I’d like to thank Spaceman Neil of for submitting this week’s guest post with lots of fun facts about Titan! Such a mysterious and fascinating place!
It’s hard to believe that in a few billion years people could be living on Titan. Although this moon is pretty dim and the moon is much colder than what we are used to, it does have similar light to Earth which makes it similar to the biological chemistry of our planet. Hopefully the Wi-Fi is just as good.
Fun Facts About Titan
You Could Fly in Titan
Sure it seems far-fetched, but it’s true! The atmosphere is so thick and the gravity is so low (lower than our own moon) you could easily strap on a pair of cardboard wings to your arms and fly with no more effort than walking. Finally a way to reuse all those pizza boxes!
We’ve Landed on It
Earth’s only landing outside of the outer Solar System took place on January 14, 2005 when the spacecraft Cassini landed on Titan. There are plans for another excursion to Titan, this time with a boat.
Full of Nitrogen
98.4% of Titan’s atmosphere is made up of Nitrogen. Nitrogen is one of the primary nutrients needed for the survival of all living organisms.
Oh, the Pressure
The atmospheric pressure is about 60% greater at the surface than Earth’s. If you’ve ever been at the bottom of a swimming pool diving for pennies, you’ve experienced a similar sensation of pressure.
Oxygen is Precious
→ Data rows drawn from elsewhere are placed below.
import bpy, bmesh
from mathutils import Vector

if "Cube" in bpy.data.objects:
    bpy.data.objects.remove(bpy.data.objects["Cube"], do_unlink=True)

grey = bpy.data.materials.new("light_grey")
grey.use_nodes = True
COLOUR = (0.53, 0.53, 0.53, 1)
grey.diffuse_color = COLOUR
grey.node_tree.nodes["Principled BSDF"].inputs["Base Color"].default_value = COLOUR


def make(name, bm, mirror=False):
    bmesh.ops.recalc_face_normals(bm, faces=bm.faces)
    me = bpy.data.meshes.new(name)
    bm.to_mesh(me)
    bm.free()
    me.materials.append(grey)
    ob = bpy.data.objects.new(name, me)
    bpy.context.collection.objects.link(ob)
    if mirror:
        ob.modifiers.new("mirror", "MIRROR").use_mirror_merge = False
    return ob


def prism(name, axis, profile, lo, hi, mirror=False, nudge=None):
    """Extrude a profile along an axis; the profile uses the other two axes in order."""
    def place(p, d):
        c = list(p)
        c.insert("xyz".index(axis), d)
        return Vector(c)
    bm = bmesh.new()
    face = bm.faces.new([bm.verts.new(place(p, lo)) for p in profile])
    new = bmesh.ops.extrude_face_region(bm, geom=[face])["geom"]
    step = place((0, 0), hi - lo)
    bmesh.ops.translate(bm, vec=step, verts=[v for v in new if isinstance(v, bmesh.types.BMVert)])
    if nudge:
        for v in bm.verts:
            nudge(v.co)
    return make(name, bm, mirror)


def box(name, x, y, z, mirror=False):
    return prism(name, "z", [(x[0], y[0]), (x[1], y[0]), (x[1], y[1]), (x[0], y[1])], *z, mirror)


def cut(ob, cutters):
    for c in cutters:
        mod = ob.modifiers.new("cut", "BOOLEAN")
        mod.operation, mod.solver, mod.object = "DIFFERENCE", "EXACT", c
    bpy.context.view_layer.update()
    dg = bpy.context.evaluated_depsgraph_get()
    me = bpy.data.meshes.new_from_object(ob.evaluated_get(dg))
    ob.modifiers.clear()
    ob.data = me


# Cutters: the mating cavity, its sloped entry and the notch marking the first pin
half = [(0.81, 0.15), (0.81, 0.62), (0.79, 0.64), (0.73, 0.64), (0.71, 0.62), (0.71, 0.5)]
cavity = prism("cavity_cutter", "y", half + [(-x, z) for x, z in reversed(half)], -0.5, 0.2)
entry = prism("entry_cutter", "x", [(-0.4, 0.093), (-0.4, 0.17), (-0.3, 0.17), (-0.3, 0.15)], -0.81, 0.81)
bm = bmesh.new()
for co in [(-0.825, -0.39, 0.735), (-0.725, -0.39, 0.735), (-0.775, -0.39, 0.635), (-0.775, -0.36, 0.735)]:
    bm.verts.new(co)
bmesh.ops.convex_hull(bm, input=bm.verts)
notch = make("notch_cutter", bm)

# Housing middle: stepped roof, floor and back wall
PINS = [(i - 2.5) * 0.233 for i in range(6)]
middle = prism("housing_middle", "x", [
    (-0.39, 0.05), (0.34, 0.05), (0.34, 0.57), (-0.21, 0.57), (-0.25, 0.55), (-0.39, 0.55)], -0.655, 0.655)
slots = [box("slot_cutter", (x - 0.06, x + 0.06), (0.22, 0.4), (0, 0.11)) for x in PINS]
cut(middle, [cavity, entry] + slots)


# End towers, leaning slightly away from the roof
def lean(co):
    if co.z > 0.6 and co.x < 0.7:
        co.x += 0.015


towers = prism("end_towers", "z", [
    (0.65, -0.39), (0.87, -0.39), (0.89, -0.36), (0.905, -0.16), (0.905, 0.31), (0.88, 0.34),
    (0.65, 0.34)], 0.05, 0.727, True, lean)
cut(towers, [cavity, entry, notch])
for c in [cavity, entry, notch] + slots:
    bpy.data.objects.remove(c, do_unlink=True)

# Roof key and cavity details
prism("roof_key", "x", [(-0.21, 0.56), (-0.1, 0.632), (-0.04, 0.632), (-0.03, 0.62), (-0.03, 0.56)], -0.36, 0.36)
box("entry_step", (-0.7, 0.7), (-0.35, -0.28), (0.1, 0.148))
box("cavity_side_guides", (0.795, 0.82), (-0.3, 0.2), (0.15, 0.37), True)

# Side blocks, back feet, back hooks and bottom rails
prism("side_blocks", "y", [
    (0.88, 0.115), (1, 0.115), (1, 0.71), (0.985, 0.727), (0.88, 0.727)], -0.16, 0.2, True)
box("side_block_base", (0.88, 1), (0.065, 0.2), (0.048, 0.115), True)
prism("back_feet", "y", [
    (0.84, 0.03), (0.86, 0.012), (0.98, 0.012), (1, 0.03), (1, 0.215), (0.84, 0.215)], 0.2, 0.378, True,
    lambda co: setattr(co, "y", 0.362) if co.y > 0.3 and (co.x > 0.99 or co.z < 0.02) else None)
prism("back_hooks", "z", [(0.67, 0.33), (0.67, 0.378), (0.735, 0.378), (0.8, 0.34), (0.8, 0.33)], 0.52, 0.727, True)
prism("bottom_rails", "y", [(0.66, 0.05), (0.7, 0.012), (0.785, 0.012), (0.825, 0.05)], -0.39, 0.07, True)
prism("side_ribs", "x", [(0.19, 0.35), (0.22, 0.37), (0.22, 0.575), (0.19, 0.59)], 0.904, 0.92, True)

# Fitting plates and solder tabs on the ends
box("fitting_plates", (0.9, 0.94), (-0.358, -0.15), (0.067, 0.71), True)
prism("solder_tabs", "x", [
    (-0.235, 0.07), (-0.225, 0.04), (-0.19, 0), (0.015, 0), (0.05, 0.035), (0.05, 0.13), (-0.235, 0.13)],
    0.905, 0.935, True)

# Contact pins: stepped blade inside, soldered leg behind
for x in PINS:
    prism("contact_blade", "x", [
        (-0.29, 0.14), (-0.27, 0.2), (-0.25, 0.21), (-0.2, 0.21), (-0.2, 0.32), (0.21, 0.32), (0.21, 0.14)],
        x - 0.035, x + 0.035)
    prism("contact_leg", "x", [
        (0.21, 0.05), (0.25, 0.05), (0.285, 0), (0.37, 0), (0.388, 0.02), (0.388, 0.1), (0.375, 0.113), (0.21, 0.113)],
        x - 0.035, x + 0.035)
Unlike Earth, oxygen is rare on Titan. While there is water on Titan, most of it is frozen at the bottom of a lake or ocean of liquid hydrocarbons like ethane and methane. Because of the extreme temperatures, oxygen isn’t as prevalent on Titan as it is on Earth.
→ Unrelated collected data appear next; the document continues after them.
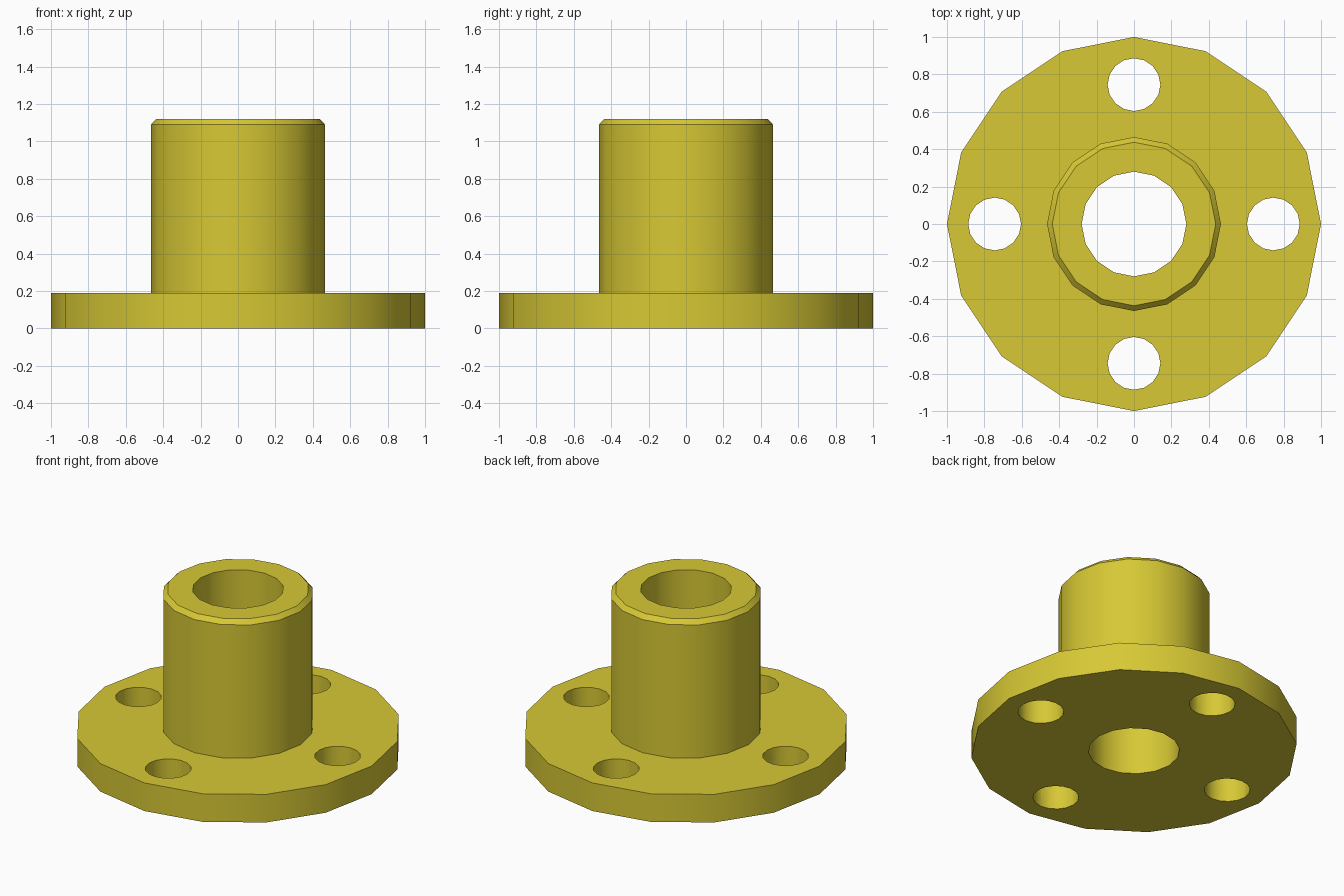
import bpy
import bmesh
from math import cos, sin, pi, radians
from mathutils import Matrix

SIDES = 16

if "Cube" in bpy.data.objects:
    bpy.data.objects.remove(bpy.data.objects["Cube"], do_unlink=True)

# One yellow material
yellow = bpy.data.materials.new("yellow")
yellow.use_nodes = True
colour = (0.68, 0.58, 0.035, 1)
yellow.diffuse_color = colour
yellow.node_tree.nodes["Principled BSDF"].inputs["Base Color"].default_value = colour


def add_object(name, bm):
    mesh = bpy.data.meshes.new(name)
    bmesh.ops.recalc_face_normals(bm, faces=bm.faces)
    bm.to_mesh(mesh)
    bm.free()
    mesh.materials.append(yellow)
    obj = bpy.data.objects.new(name, mesh)
    bpy.context.collection.objects.link(obj)
    return obj


def lathe(name, profile):
    """Turn a closed (radius, height) profile about the z axis."""
    bm = bmesh.new()
    rings = []
    for i in range(SIDES):
        a = 2 * pi * i / SIDES
        rings.append([bm.verts.new((r * cos(a), r * sin(a), z)) for r, z in profile])
    n = len(profile)
    for i in range(SIDES):
        here, there = rings[i], rings[(i + 1) % SIDES]
        for j in range(n):
            k = (j + 1) % n
            bm.faces.new((here[j], there[j], there[k], here[k]))
    return add_object(name, bm)


# Flange, chamfered collar and through bore as one turned body
body = lathe("flanged_bushing", [
    (0.28, 0), (1, 0), (1, 0.19), (0.465, 0.19),
    (0.465, 1.09), (0.437, 1.12), (0.28, 1.12),
])

# Four bolt holes through the flange
bm = bmesh.new()
for i in range(4):
    a = i * pi / 2
    bmesh.ops.create_cone(
        bm, cap_ends=True, segments=SIDES, radius1=0.141, radius2=0.141, depth=0.6,
        matrix=Matrix.Translation((0.745 * cos(a), 0.745 * sin(a), 0.1)))
cutter = add_object("bolt_hole_cutter", bm)
cutter.hide_render = True

cut = body.modifiers.new("bolt_holes", "BOOLEAN")
cut.operation = "DIFFERENCE"
cut.solver = "EXACT"
cut.object = cutter
bpy.ops.object.select_all(action="DESELECT")
body.select_set(True)
bpy.context.view_layer.objects.active = body
bpy.ops.object.modifier_apply(modifier=cut.name)
bpy.data.objects.remove(cutter, do_unlink=True)

# Smooth round walls, crisp rims
bpy.ops.object.shade_smooth_by_angle(angle=radians(30))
Hi Future Astronauts,
Other than the fact I’m the only one here, I feel right at home here on Titan. The atmosphere is so much like Earth, it’s hard to believe I’m not in my own neighborhood. It rains pretty regularly but it’s not water that falls from the sky, it’s liquid methane, so I don’t recommend puddle hopping in these parts.
But enough about the weather! Have I mentioned the volcanoes? They spit out ice! (An ice volcano sounds like a cool ride at a water park, doesn’t it?) The cryovolcanoes on Titan emit methane, water and ammonia, rather than lava like the ones on Earth. I’m still looking for one that emits chocolate. When I find it I’ll let you know.
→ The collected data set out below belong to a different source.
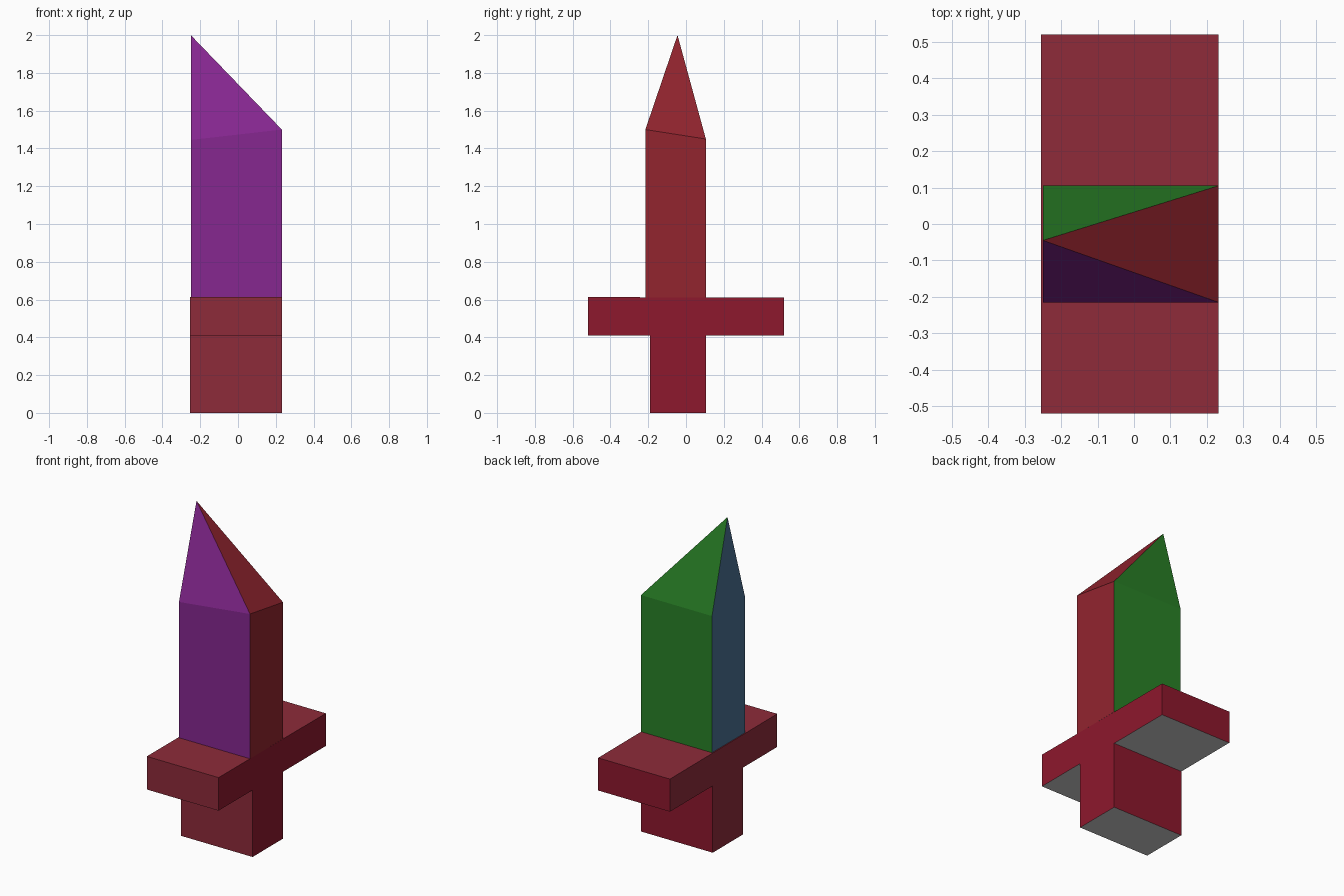
import bpy
import bmesh

if "Cube" in bpy.data.objects:
    bpy.data.objects.remove(bpy.data.objects["Cube"])


def material(name, rgb):
    mat = bpy.data.materials.new(name)
    mat.diffuse_color = (*rgb, 1)
    mat.use_nodes = True
    mat.node_tree.nodes["Principled BSDF"].inputs["Base Color"].default_value = mat.diffuse_color
    return mat


RED = material("red", (0.27, 0.024, 0.042))
CRIMSON = material("crimson", (0.27, 0.009, 0.026))
BRICK = material("brick", (0.29, 0.018, 0.028))
PURPLE = material("purple", (0.24, 0.02, 0.28))
GREEN = material("green", (0.022, 0.22, 0.02))
BLUE = material("blue", (0.066, 0.16, 0.29))
GREY = material("grey", (0.8, 0.8, 0.8))


def finish(name, bm, mats, pick):
    """Turn the bmesh into an object, colouring each face by its normal."""
    bmesh.ops.recalc_face_normals(bm, faces=bm.faces)
    bm.normal_update()
    for f in bm.faces:
        f.material_index = mats.index(pick(f.normal))
    mesh = bpy.data.meshes.new(name)
    bm.to_mesh(mesh)
    bm.free()
    for m in mats:
        mesh.materials.append(m)
    obj = bpy.data.objects.new(name, mesh)
    bpy.context.collection.objects.link(obj)
    return obj


# Hilt: T-shaped side profile (y, z) extruded across x
profile = [(-0.19, 0), (0.105, 0), (0.105, 0.41), (0.52, 0.41),
           (0.52, 0.61), (-0.52, 0.613), (-0.52, 0.41), (-0.19, 0.41)]
bm = bmesh.new()
side = bm.faces.new([bm.verts.new((-0.255, y, z)) for y, z in profile])
ext = bmesh.ops.extrude_face_region(bm, geom=[side], use_keep_orig=True)
bmesh.ops.translate(bm, vec=(0.487, 0, 0),
                    verts=[v for v in ext["geom"] if isinstance(v, bmesh.types.BMVert)])


def hilt_colour(n):
    if n.z < -0.5:
        return GREY
    return CRIMSON if n.x > 0.5 or n.y > 0.5 else RED


finish("hilt", bm, [RED, CRIMSON, GREY], hilt_colour)

# Blade: four-sided column with an off-centre point over its left side
corners = [(-0.25, -0.215, 1.445), (0.232, -0.215, 1.5),
           (0.232, 0.105, 1.45), (-0.25, 0.105, 1.45)]
bm = bmesh.new()
low = [bm.verts.new((x, y, 0.612)) for x, y, z in corners]
high = [bm.verts.new(c) for c in corners]
tip = bm.verts.new((-0.25, -0.045, 2.0))
bm.faces.new(low[::-1])
for i in range(4):
    j = (i + 1) % 4
    bm.faces.new((low[i], low[j], high[j], high[i]))
    bm.faces.new((high[i], high[j], tip))


def blade_colour(n):
    if n.z < -0.9:
        return GREY
    if n.x > 0.5:
        return BRICK
    if n.x < -0.5:
        return BLUE
    return GREEN if n.y > 0 else PURPLE


finish("blade", bm, [PURPLE, BRICK, GREEN, BLUE, GREY], blade_colour)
That’s all for today!
Your favorite astro-nut,
All images from NASA.gov